hooting wildlife is a thrilling but risky job, says Benny Ajantha of Pathanamthitta, who bagged the first prize in the wildlife photography contest conducted by the Kerala Forest and Wildlife Department this year.
This time, the “sharpshooter” captured a lone female wild elephant charging at him in the Muthanga forests of Wayanad to win the contest held in connection with the Wildlife Week celebrations.
Benny told The Hindu in Pathanamthitta that the elephant was in a violent mood when he, accompanied by a forest guard, came face to face with it.
Though shaken for a moment, he aimed his camera, fitted with a 100-400 mm lens, at the animal. Five action frames went off in a burst, before the two took to their heels.
It was one of those frames that has now brought the first prize to Vilavinal house of Benny near Catholicate College in Pathanamthitta.
He had won the second prize in the contest last year. A perfect shot of a sunbird in the Konni forests, about to drink nectar from a bunch of flowers in the middle of a “threat” from a humming hornet, won him the second prize.
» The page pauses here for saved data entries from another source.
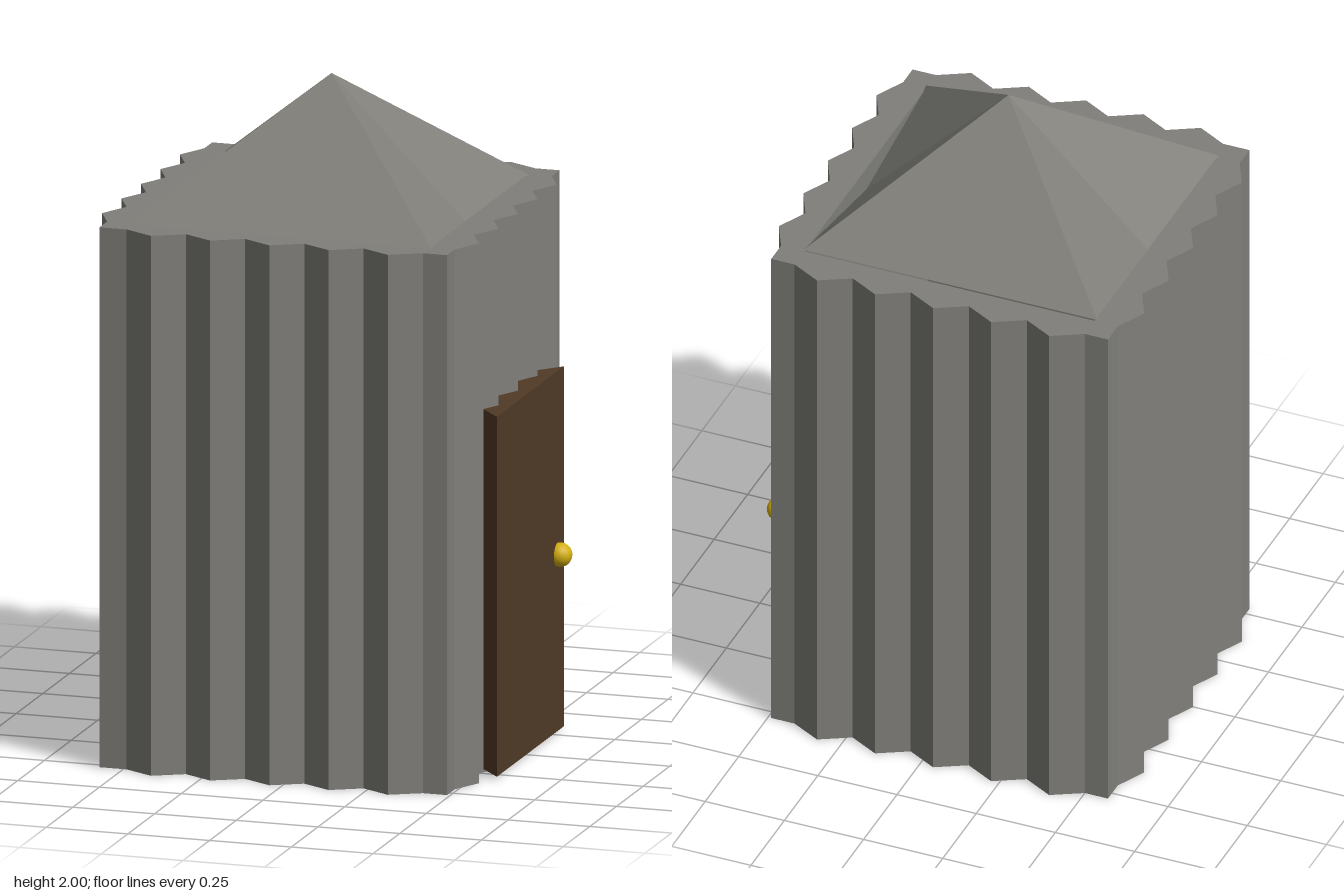
import * as THREE from 'three';

const WALL_TOP = 1.62;

const paint = (color, extra = {}) => new THREE.MeshStandardMaterial({ color, ...extra });

function addMesh(group, name, geometry, material) {
  const mesh = new THREE.Mesh(geometry, material);
  mesh.name = name;
  group.add(mesh);
  return mesh;
}

// Extrudes a plan drawn in (x, z) between two heights
function extrudePlan(shape, bottom, top) {
  const geometry = new THREE.ExtrudeGeometry(shape, { depth: top - bottom, bevelEnabled: false });
  geometry.rotateX(Math.PI / 2);
  geometry.translate(0, top, 0);
  return geometry;
}

// Zigzag of five ribs from a to b; peaks are pushed out by (ox, oz)
function ribs(a, b, ox, oz) {
  const points = [];
  for (let i = 0; i <= 10; i++) {
    const t = i / 10, out = i % 2;
    points.push(new THREE.Vector2(
      a[0] + (b[0] - a[0]) * t + ox * out,
      a[1] + (b[1] - a[1]) * t + oz * out));
  }
  return points;
}

export function createModel() {
  const group = new THREE.Group();
  group.name = 'shed';
  const metal = paint(0x807f7a, { flatShading: true, side: THREE.DoubleSide });

  // Corrugated walls: a hollow tube, open at top and bottom
  const x0 = -0.573, x1 = 0.49, z0 = -0.53, z1 = 0.526;
  const plan = new THREE.Shape([
    new THREE.Vector2(x0, z0),
    ...ribs([-0.5, z0], [0.416, z0], 0, -0.05),
    new THREE.Vector2(x1, z0),
    ...ribs([x1, -0.457], [x1, 0.455], 0.045, 0),
    new THREE.Vector2(x1, z1),
    ...ribs([0.416, z1], [-0.49, z1], 0, 0.05),
    new THREE.Vector2(x0, z1),
    ...ribs([x0, 0.455], [x0, -0.457], -0.045, 0),
  ]);
  plan.holes.push(new THREE.Path([
    new THREE.Vector2(-0.5, -0.457), new THREE.Vector2(-0.5, 0.465),
    new THREE.Vector2(0.416, 0.465), new THREE.Vector2(0.416, -0.457),
  ]));
  addMesh(group, 'walls', extrudePlan(plan, 0, WALL_TOP), metal);

  // Pyramid roof, its two side slopes folded in slightly along the middle
  const apex = [-0.033, 2, 0.005];
  const base = [
    [-0.505, WALL_TOP, 0.465], [0.422, WALL_TOP, 0.465],
    [0.422, WALL_TOP - 0.08, 0.005],
    [0.422, WALL_TOP, -0.45], [-0.505, WALL_TOP, -0.45],
    [-0.505, WALL_TOP - 0.08, 0.005],
  ];
  const corners = base.flatMap((p, i) => [...p, ...base[(i + 1) % base.length], ...apex]);
  const roof = new THREE.BufferGeometry();
  roof.setAttribute('position', new THREE.Float32BufferAttribute(corners, 3));
  roof.computeVertexNormals();
  addMesh(group, 'roof', roof, metal);

  // Door with edges that slant in towards the wall
  const doorPlan = new THREE.Shape([
    new THREE.Vector2(0.573, -0.315), new THREE.Vector2(0.573, 0.312),
    new THREE.Vector2(0.46, 0.185), new THREE.Vector2(0.46, -0.188),
  ]);
  addMesh(group, 'door', extrudePlan(doorPlan, 0.01, 1.09), paint(0x503a26, { flatShading: true }));

  // Door knob
  const knob = addMesh(group, 'doorKnob', new THREE.SphereGeometry(0.036, 16, 12), paint(0xd4b010));
  knob.position.set(0.581, 0.54, -0.256);

  return group;
}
This photographer, who runs a photo studio in Pathanamthitta town, has kept as his masterpieces rare stills of a ferocious leopard that had strayed into a human habitation at Angamoozhy attacking a man and a fierce fight between two tigers in the Bandipur Wildlife Sanctuary.
Photography awards instituted by the Kerala State Biodiversity Board and the Kerala State Council for Science, Technology and Environment and a photography contest held as part of the 25th Science Congress were the other major achievements of this 43-year-old lensman.
Being in the field of wildlife photography for the past eight years, Benny has a treasure of wildlife albums with rare stills of elephants, including one he calls a pygmy elephant (Kallana), different types of eagles and other birds, monkeys and reptiles.
Benny Ajantha wins a prize in the wildlife photography contest of the Forest Department for the second time in a row.